If served cold, the dessert can be prepared a day in advance. If a lighter taste is desired, some orange juice can be substituted for some of the liqueurs.


Source: adapted from Southwest Tastes by Ellen Brown


Simple Citrus Glaze to Spike Your Cake or Cookies


There is absolutely nothing wrong with a pure white cake coated with a thick vanilla frosting. But there certainly are ways to boost the flavor and surprise your dessert companions.

First, you can add some zest, literally, to the cake batter. The zest of one large orange or two lemons will offer a tease of flavor. When you make the frosting, adding the juice from that orange or the lemons will again offer a flavor burst.

To go further, apply this citrus glaze to the tops of your cake layers before assembling and frosting the cake. And, this glaze can be used in other situations: to complete a newly baked muffin, to add flavor to shortbread or sugar cookies, … This glaze is a very bright surprise.

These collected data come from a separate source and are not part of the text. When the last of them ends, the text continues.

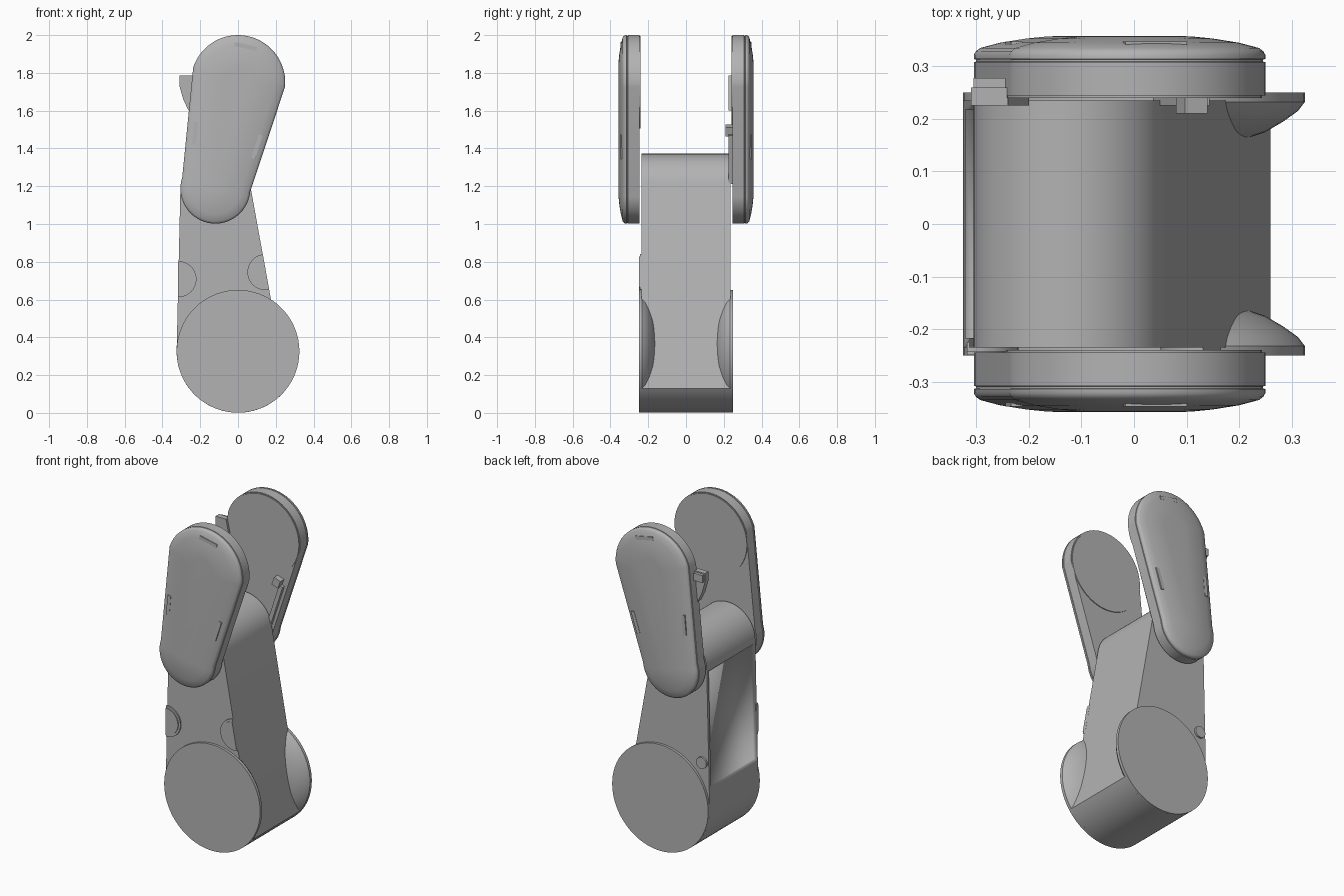
import bpy, bmesh
from math import sin, cos, pi, radians, atan2, acos, hypot

cube = bpy.data.objects.get("Cube")
if cube:
    bpy.data.objects.remove(cube)

grey = bpy.data.materials.new("machine grey")
grey.use_nodes = True
grey.diffuse_color = (0.45, 0.45, 0.45, 1)
grey.node_tree.nodes["Principled BSDF"].inputs["Base Color"].default_value = (0.45, 0.45, 0.45, 1)

BASE = (0, 0.326, 0.325)        # lower joint: x, z, radius
ELBOW = (-0.12, 1.187, 0.185)   # upper joint of the body
WRIST = (0, 1.75, 0.25)         # far joint of the side covers


def arc(circle, start, end, steps, shrink=0):
    """Points on an x-z circle between two angles in degrees."""
    x, z, r = circle
    angles = [radians(start + (end - start) * i / steps) for i in range(steps + 1)]
    return [(x + (r - shrink) * cos(a), z + (r - shrink) * sin(a)) for a in angles]


def round_disc(circle, steps=72):
    return arc(circle, 0, 360, steps)[:-1]


def capsule(shrink):
    """Outline wrapped around the wrist and elbow circles."""
    dx, dz = ELBOW[0] - WRIST[0], ELBOW[1] - WRIST[1]
    axis = atan2(dz, dx)
    spread = acos((ELBOW[2] - WRIST[2]) / hypot(dx, dz)) - pi
    a = (axis + spread + pi) * 180 / pi
    b = (axis - spread - pi) * 180 / pi
    low = arc(ELBOW, b, a, 28, shrink)
    high = arc(WRIST, a, b + 360, 36, shrink)
    return low + high


def loft(name, layers, smooth=30):
    """Skin a stack of (outline, y) layers and cap both ends."""
    bm = bmesh.new()
    rings = [[bm.verts.new((x, y, z)) for x, z in pts] for pts, y in layers]
    for lower, upper in zip(rings, rings[1:]):
        for i in range(len(lower)):
            bm.faces.new((lower[i - 1], lower[i], upper[i], upper[i - 1]))
    bm.faces.new(rings[0])
    bm.faces.new(rings[-1])
    bmesh.ops.recalc_face_normals(bm, faces=bm.faces)
    return finish(name, bm, smooth)


def finish(name, bm, smooth):
    mesh = bpy.data.meshes.new(name)
    bm.to_mesh(mesh)
    bm.free()
    mesh.materials.append(grey)
    obj = bpy.data.objects.new(name, mesh)
    bpy.context.collection.objects.link(obj)
    bpy.ops.object.select_all(action='DESELECT')
    obj.select_set(True)
    bpy.context.view_layer.objects.active = obj
    bpy.ops.object.shade_smooth_by_angle(angle=radians(smooth))
    return obj


def prism(name, pts, y0, y1):
    return loft(name, [(pts, y0), (pts, y1)])


def bar(name, x, z, length, width, tilt, y0, y1):
    """Thin rectangular strip lying in the x-z plane."""
    c, s = cos(radians(tilt)), sin(radians(tilt))
    corners = [(-1, -1), (1, -1), (1, 1), (-1, 1)]
    pts = [(x + (u * length * c - v * width * s) / 2,
            z + (u * length * s + v * width * c) / 2) for u, v in corners]
    return prism(name, pts, y0, y1)


# Main arm body, with a recessed panel in its flat -x side
profile = arc(BASE, -37, -180, 40) + [(-0.322, 0.45)] + arc(ELBOW, 180, 10.3, 36)
body = prism("arm_body", profile, -0.235, 0.235)
bm = bmesh.new()
bm.from_mesh(body.data)
side = max((f for f in bm.faces if f.normal.x < -0.9), key=lambda f: f.calc_area())
bmesh.ops.inset_region(bm, faces=[side], thickness=0.025)
bmesh.ops.inset_region(bm, faces=[side], thickness=0.001, depth=-0.015)
bm.to_mesh(body.data)
bm.free()

# Flared round flanges at the lower joint
flare = [(0.15, 0.19), (0.165, 0.22), (0.175, 0.25), (0.195, 0.284),
         (0.215, 0.312), (0.232, 0.325), (0.25, 0.325)]
for label, s in (("front", -1), ("back", 1)):
    loft(label + "_flange", [(round_disc((BASE[0], BASE[1], r)), s * y) for y, r in flare])

# Side covers: straight rim, groove and shallow dome
cover = [(0, 0.245), (0, 0.308), (0.004, 0.309), (0.004, 0.313), (0, 0.314),
         (0, 0.322), (0.004, 0.329), (0.012, 0.335), (0.05, 0.345),
         (0.1, 0.353), (0.14, 0.357), (0.17, 0.358)]
slots = [("top", 0.04, 1.94, 0.12, -12), ("left", -0.228, 1.48, 0.12, 85),
         ("right", 0.1, 1.41, 0.13, 72)]
for label, s in (("front", -1), ("back", 1)):
    loft(label + "_cover", [(capsule(d), s * y) for d, y in cover])
    prism(label + "_inner_disc", round_disc((WRIST[0], WRIST[1], 0.244)), s * 0.24, s * 0.25)
    for place, x, z, length, tilt in slots:
        bar(f"{label}_{place}_grip", x, z, length, 0.022, tilt, s * 0.34, s * 0.3475)

# Half-round bosses on the front, trimmed to the body edges
def right_edge(z):
    return 0.062 + (1.223 - z) * 0.181


for label, x, z in (("left", 0.145, 0.745), ("right", -0.315, 0.708)):
    for part, r, depth in (("boss", 0.095, 0.243), ("boss_cap", 0.082, 0.249)):
        pts = [(max(-0.318, min(px, right_edge(pz))), pz)
               for px, pz in round_disc((x, z, r), 48)]
        prism(f"{label}_{part}", pts, -0.225, -depth)

# Small stop pin on the back of the body
prism("stop_pin", round_disc((-0.275, 0.61, 0.035), 24), 0.22, 0.247)

# Cable hook beside the back cover
hook = [(-0.31, 1.785), (-0.24, 1.785), (-0.2, 1.6), (-0.262, 1.6), (-0.29, 1.66), (-0.31, 1.73)]
prism("cable_hook", hook, 0.226, 0.26)
bar("hook_tab", -0.275, 1.755, 0.06, 0.045, 0, 0.255, 0.278)

# Cable clip and strip on the inside of the back cover
bar("cable_clip", 0.11, 1.495, 0.045, 0.05, -20, 0.21, 0.25)
bar("cable_strip", 0.09, 1.345, 0.27, 0.025, 72, 0.226, 0.25)
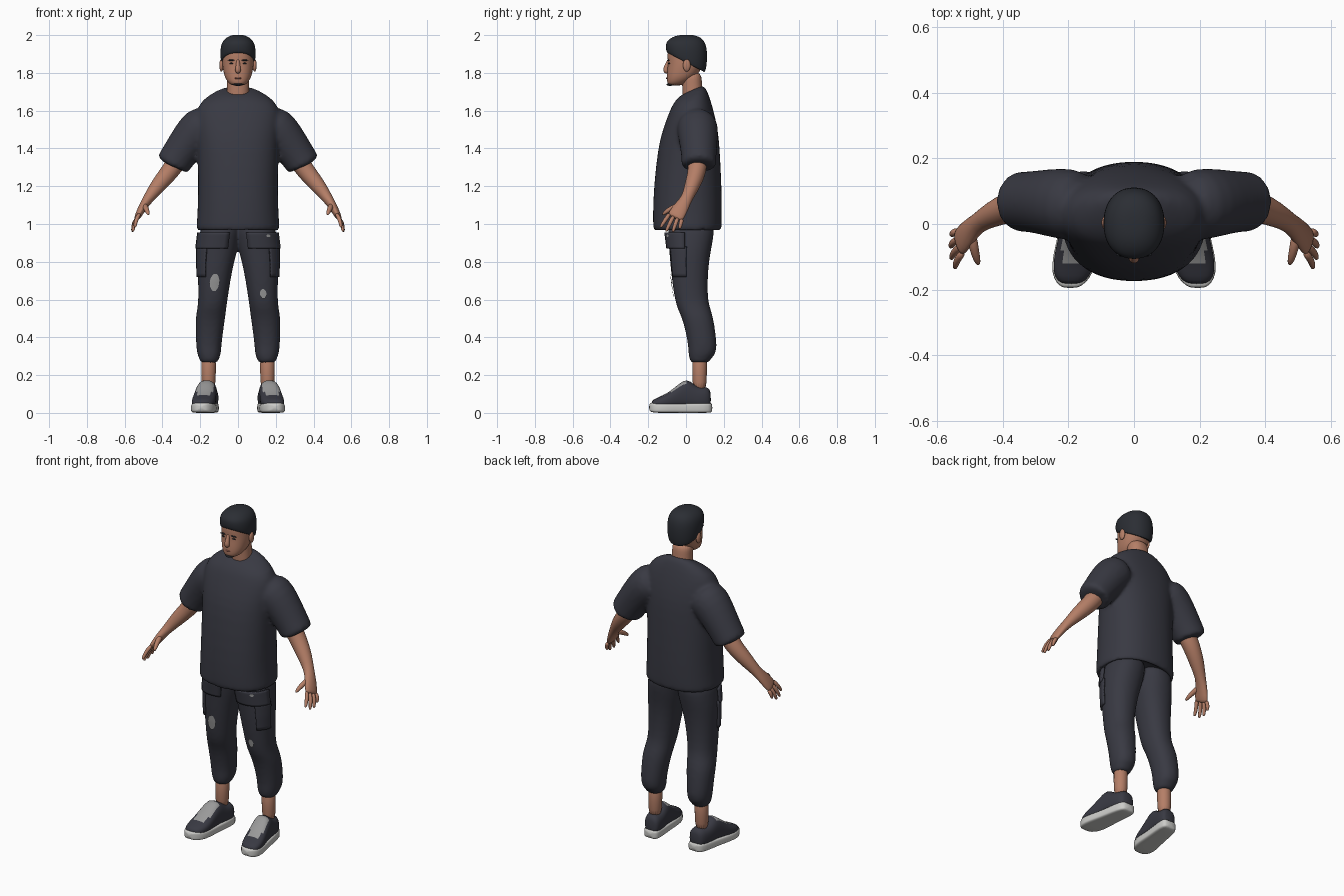
import bpy, bmesh
from math import cos, sin, pi, radians
from mathutils import Vector

cube = bpy.data.objects.get("Cube")
if cube:
    bpy.data.objects.remove(cube, do_unlink=True)


def material(name, r, g, b):
    m = bpy.data.materials.new(name)
    m.use_nodes = True
    m.diffuse_color = (r, g, b, 1)
    shader = m.node_tree.nodes["Principled BSDF"]
    shader.inputs["Base Color"].default_value = (r, g, b, 1)
    shader.inputs["Roughness"].default_value = 0.8
    return m


CLOTH = material("dark cloth", .04, .041, .055)
HAIR = material("black hair", .024, .027, .034)
SKIN = material("warm skin", .46, .21, .135)
LIPS = material("lips", .3, .11, .08)
SOLE = material("pale sole", .6, .6, .58)
GREY = material("light grey", .32, .32, .32)
N = 24


def power(v, p):
    return (1 if v > 0 else -1) * abs(v) ** (2 / p)


def level_point(a, z, x0, x1, y0, y1, p=2.2, tilt=0, off=0):
    """Point at angle a on a level rounded outline; tilt raises it toward +y or -y."""
    y = power(sin(a), p) * ((y1 - y0) / 2 + off)
    x = power(cos(a), p) * ((x1 - x0) / 2 + off)
    return Vector(((x0 + x1) / 2 + x, (y0 + y1) / 2 + y, z + tilt * y))


def level(rows, p=2.2):
    return [[level_point(2 * pi * i / N, *r[:5], p, *r[5:]) for i in range(N)] for r in rows]


def centred(rows):
    """Rows of z, half width, front, back and optional tilt, centred on x = 0."""
    return [(r[0], -r[1], r[1], *r[2:]) for r in rows]


def lengthwise(rows, p):
    """Rows of y, half width, bottom, top, for shoes that turn slightly outward."""
    rings = []
    for y, w, z0, z1 in rows:
        ring = []
        for i in range(N):
            a = 2 * pi * i / N
            ring.append(Vector((foot_x(y) + w * power(cos(a), p), y,
                                (z0 + z1) / 2 + (z1 - z0) / 2 * power(sin(a), p))))
        rings.append(ring)
    return rings


def foot_x(y):
    return .157 + (.07 - y) * .14


def tube(points, sizes, n=16):
    """Rings square to a path; each size is a radius or a (wide, thin) pair."""
    pts = [Vector(p) for p in points]
    rings = []
    for i, c in enumerate(pts):
        d = (pts[min(i + 1, len(pts) - 1)] - pts[max(i - 1, 0)]).normalized()
        wide = (Vector((0, 1, 0)) - d * d.y).normalized()
        thin = d.cross(wide)
        s = sizes[i]
        w, t = s if isinstance(s, tuple) else (s, s)
        rings.append([c + wide * w * cos(2 * pi * k / n) + thin * t * sin(2 * pi * k / n)
                      for k in range(n)])
    return rings


def mirrored(lofts):
    flip = [[[Vector((-v.x, v.y, v.z)) for v in ring] for ring in rings] for rings in lofts]
    return lofts + flip


def finish(name, bm, mats, sub=1, voxel=0, rule=None):
    bmesh.ops.recalc_face_normals(bm, faces=bm.faces)
    for f in bm.faces:
        f.smooth = True
        if rule:
            f.material_index = rule(f.calc_center_median())
    mesh = bpy.data.meshes.new(name)
    bm.to_mesh(mesh)
    bm.free()
    ob = bpy.data.objects.new(name, mesh)
    bpy.context.collection.objects.link(ob)
    for m in mats:
        mesh.materials.append(m)
    if sub:
        ob.modifiers.new("round", "SUBSURF").levels = sub
        ob.modifiers["round"].render_levels = sub
    if voxel:
        fuse = ob.modifiers.new("fuse", "REMESH")
        fuse.mode, fuse.voxel_size, fuse.use_smooth_shade = "VOXEL", voxel, True
        soft = ob.modifiers.new("soften", "SMOOTH")
        soft.factor, soft.iterations = .5, 6
    return ob


def loft(name, lofts, *mats, **options):
    bm = bmesh.new()
    for rings in lofts:
        loops = [[bm.verts.new(v) for v in ring] for ring in rings]
        for a, b in zip(loops, loops[1:]):
            for i in range(len(a)):
                j = (i + 1) % len(a)
                bm.faces.new((a[i], a[j], b[j], b[i]))
        bm.faces.new(loops[0])
        bm.faces.new(loops[-1])
    return finish(name, bm, mats, **options)


def blob(name, mat, places, size, turn=0):
    bm = bmesh.new()
    for place in places:
        ball = bmesh.ops.create_uvsphere(bm, u_segments=16, v_segments=10, radius=1)["verts"]
        for v in ball:
            v.co = Vector(v.co[k] * size[k] for k in range(3))
            v.co.y += abs(v.co.x) * turn
            v.co += Vector(place)
    finish(name, bm, [mat], sub=0)


# Shirt: torso and loose sleeves, hollowed slightly at the hems
torso = level(centred([
    (1.71, .075, -.035, .088, .5), (1.69, .13, -.05, .105, .4), (1.655, .195, -.07, .125, .2),
    (1.59, .228, -.09, .15), (1.5, .225, -.125, .17), (1.4, .215, -.15, .18),
    (1.2, .212, -.172, .19), (1.05, .216, -.177, .192), (.985, .222, -.175, .19),
    (.965, .222, -.174, .188), (.965, .2, -.15, .166), (1, .195, -.145, .16)]), 2.3)
sleeve = tube([(.14, .055, 1.545), (.2, .06, 1.515), (.25, .065, 1.455), (.31, .068, 1.37),
               (.34, .068, 1.325), (.35, .068, 1.305), (.35, .068, 1.305), (.325, .068, 1.345)],
              [.095, .112, .104, .094, .092, .092, .068, .064], N)
loft("shirt", [torso] + mirrored([sleeve]), CLOTH, voxel=.011)

# Trousers: two tapering legs with gathered cuffs
leg = [(1.02, -.02, .19, -.09, .15), (.95, -.01, .205, -.1, .15), (.87, 0, .215, -.09, .135),
       (.8, .02, .215, -.085, .122), (.7, .04, .212, -.075, .115), (.6, .055, .21, -.06, .116),
       (.55, .062, .216, -.045, .13), (.5, .068, .226, -.02, .146), (.42, .08, .224, 0, .157),
       (.35, .088, .222, .012, .165), (.305, .09, .215, .012, .155),
       (.285, .103, .203, .02, .128), (.262, .103, .203, .02, .126)]
loft("trousers", mirrored([level(leg)]), CLOTH, voxel=.01)


def leg_patch(name, mat, side, z0, z1, a0, a1, off, oval=False, thick=0):
    """A plate that follows the leg between two heights and two angles."""
    steps = 8
    bm = bmesh.new()
    grid = []
    for i in range(steps + 1):
        t = i / steps
        z = z0 + (z1 - z0) * t
        hi, lo = next((a, b) for a, b in zip(leg, leg[1:]) if a[0] >= z >= b[0])
        k = (hi[0] - z) / (hi[0] - lo[0])
        row = [a + (b - a) * k for a, b in zip(hi, lo)]
        width = max(.3, sin(pi * t) ** .5 if 0 < t < 1 else 0) if oval else 1
        line = []
        for j in range(steps + 1):
            angle = (a0 + a1) / 2 + (a1 - a0) * (j / steps - .5) * width
            v = level_point(radians(angle), *row, off=off)
            line.append(bm.verts.new((v.x * side, v.y, v.z)))
        grid.append(line)
    for a, b in zip(grid, grid[1:]):
        for j in range(steps):
            bm.faces.new((a[j], a[j + 1], b[j + 1], b[j]))
    ob = finish(name, bm, [mat], sub=0)
    if thick:
        shell = ob.modifiers.new("thickness", "SOLIDIFY")
        shell.thickness, shell.offset = thick, 0


# Pocket flaps, side pockets and worn patches
for word, side in (("left", 1), ("right", -1)):
    leg_patch(word + "_pocket_flap", CLOTH, side, .955, .87, -115, -12, .008, thick=.012)
    leg_patch(word + "_side_pocket", CLOTH, side, .88, .72, -60, -8, .003, thick=.01)
leg_patch("right_worn_patch", GREY, -1, .735, .645, -106, -77, .005, oval=True)
leg_patch("left_worn_patch", GREY, 1, .655, .605, -98, -78, .005, oval=True)
leg_patch("left_flap_mark", GREY, 1, .945, .93, -68, -56, .016, oval=True)

# Arms, hands and fingers
arm = tube([(.26, .065, 1.43), (.34, .062, 1.305), (.38, .052, 1.255), (.43, .03, 1.195),
            (.475, .005, 1.135), (.505, -.025, 1.09), (.53, -.055, 1.04), (.535, -.06, 1.032)],
           [.055, .052, .047, .041, .028, (.042, .023), (.046, .018), (.038, .012)])
hand = [arm]
knuckle, across = Vector((.528, -.052, 1.043)), Vector((-.25, -.86, .43))
tips = [(.547, -.135, .982), (.558, -.106, .96), (.56, -.07, .958), (.555, -.034, .975)]
for k, tip in enumerate(tips):
    base, end = knuckle + across * (.036 - .024 * k), Vector(tip)
    bend = base.lerp(end, .55) + Vector((.007, 0, .003))
    hand.append(tube([base, bend, base.lerp(end, .92), end], [.0125, .0115, .009, .004], 10))
hand.append(tube([(.495, -.03, 1.1), (.488, -.075, 1.085), (.478, -.11, 1.062),
                  (.474, -.125, 1.048)], [.018, .015, .012, .005], 10))
loft("arms_and_hands", mirrored(hand), SKIN)

# Ankles
loft("ankles", mirrored([tube([(.155, .072, .31), (.156, .072, .22), (.157, .072, .1)],
                              [.043, .039, .038])]), SKIN)

# Shoes with a grey laced front, and thick soles
upper = lengthwise([(.132, .03, .03, .11), (.118, .047, .02, .138), (.08, .053, .02, .135),
                    (.04, .054, .02, .15), (.005, .055, .02, .184), (-.04, .058, .02, .152),
                    (-.08, .062, .02, .118), (-.12, .063, .02, .094), (-.16, .055, .02, .077),
                    (-.185, .03, .025, .062)], 2.5)
loft("shoe_uppers", mirrored([upper]), CLOTH, GREY,
     rule=lambda c: int(-.11 < c.y < -.005 and c.z > .07 and abs(abs(c.x) - foot_x(c.y)) < .04))
sole = lengthwise([(.14, .03, .005, .05), (.125, .05, 0, .054), (.06, .056, 0, .052),
                   (-.02, .058, 0, .05), (-.1, .068, 0, .05), (-.15, .063, 0, .052),
                   (-.18, .045, .003, .054), (-.196, .022, .01, .05)], 5)
loft("shoe_soles", mirrored([sole]), SOLE)

# Neck, head and nose
neck = level([(1.62, -.06, .06, -.015, .1), (1.7, -.06, .06, -.02, .088),
              (1.75, -.058, .058, -.02, .085), (1.81, -.06, .06, -.03, .08)])
head = level(centred([
    (1.733, .03, -.088, -.02), (1.745, .05, -.1, 0), (1.775, .07, -.102, .05),
    (1.81, .078, -.1, .075), (1.84, .083, -.097, .09), (1.87, .084, -.097, .095),
    (1.91, .084, -.1, .1), (1.95, .075, -.085, .09), (1.98, .045, -.05, .06)]))
nose = tube([(0, -.09, 1.873), (0, -.098, 1.85), (0, -.107, 1.822), (0, -.106, 1.81),
             (0, -.095, 1.8)], [.008, .01, .015, .016, .01], 12)
loft("head", [neck, head, nose], SKIN, sub=2)
blob("ears", SKIN, [(s * .088, .004, 1.84) for s in (1, -1)], (.011, .02, .033))

# Short hair, lower at the back
hair = level(centred([
    (1.86, .078, -.085, .085, -.5), (1.85, .088, -.101, .1, -.55), (1.88, .094, -.107, .111, -.4),
    (1.935, .094, -.108, .114, -.15), (1.97, .082, -.1, .1), (1.992, .055, -.07, .07),
    (2.002, .025, -.03, .035)]))
loft("hair", [hair], HAIR, sub=2)

# Face details
blob("eyebrows", HAIR, [(s * .036, -.093, 1.867) for s in (1, -1)], (.019, .006, .0035))
blob("eyes", HAIR, [(s * .034, -.089, 1.85) for s in (1, -1)], (.012, .006, .004))
blob("mouth", LIPS, [(0, -.1, 1.772)], (.024, .006, .005), .25)
blob("chin_beard", HAIR, [(0, -.085, 1.739)], (.03, .018, .008), .2)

Simple Citrus Glaze

Yield: ½ cup


  • 1/3 cup super fine sugar
  • 2-3 tablespoons orange juice
  • Optionally 1 tablespoon orange liqueur [Grand Marnier, …]


Place the sugar and orange juice in a small saucepan. Use medium heat and stir constantly until the sugar is dissolved and the mixture is warm. Do not bring to a boil. Take off the heat and set aside until ready to use.

Apply to your cake or cookies with brush, saturating to the flavor level you desire: a little glaze for a hint of flavor or a soak to give your cake a definite citrus twist.

If using orange liqueur, begin with just 2 tablespoons of orange juice. Use 3 tablespoons of juice if not planning on using the liqueur. The flavor profiles with and without the liqueur are quite distinct.

Your options include substituting lemon or lime juice for the orange juice. Or, you can do a mélange with multiple fruit juices.

Source: inspired by Making Cupcakes with Lola by Victoria Jossel and Romy Lewis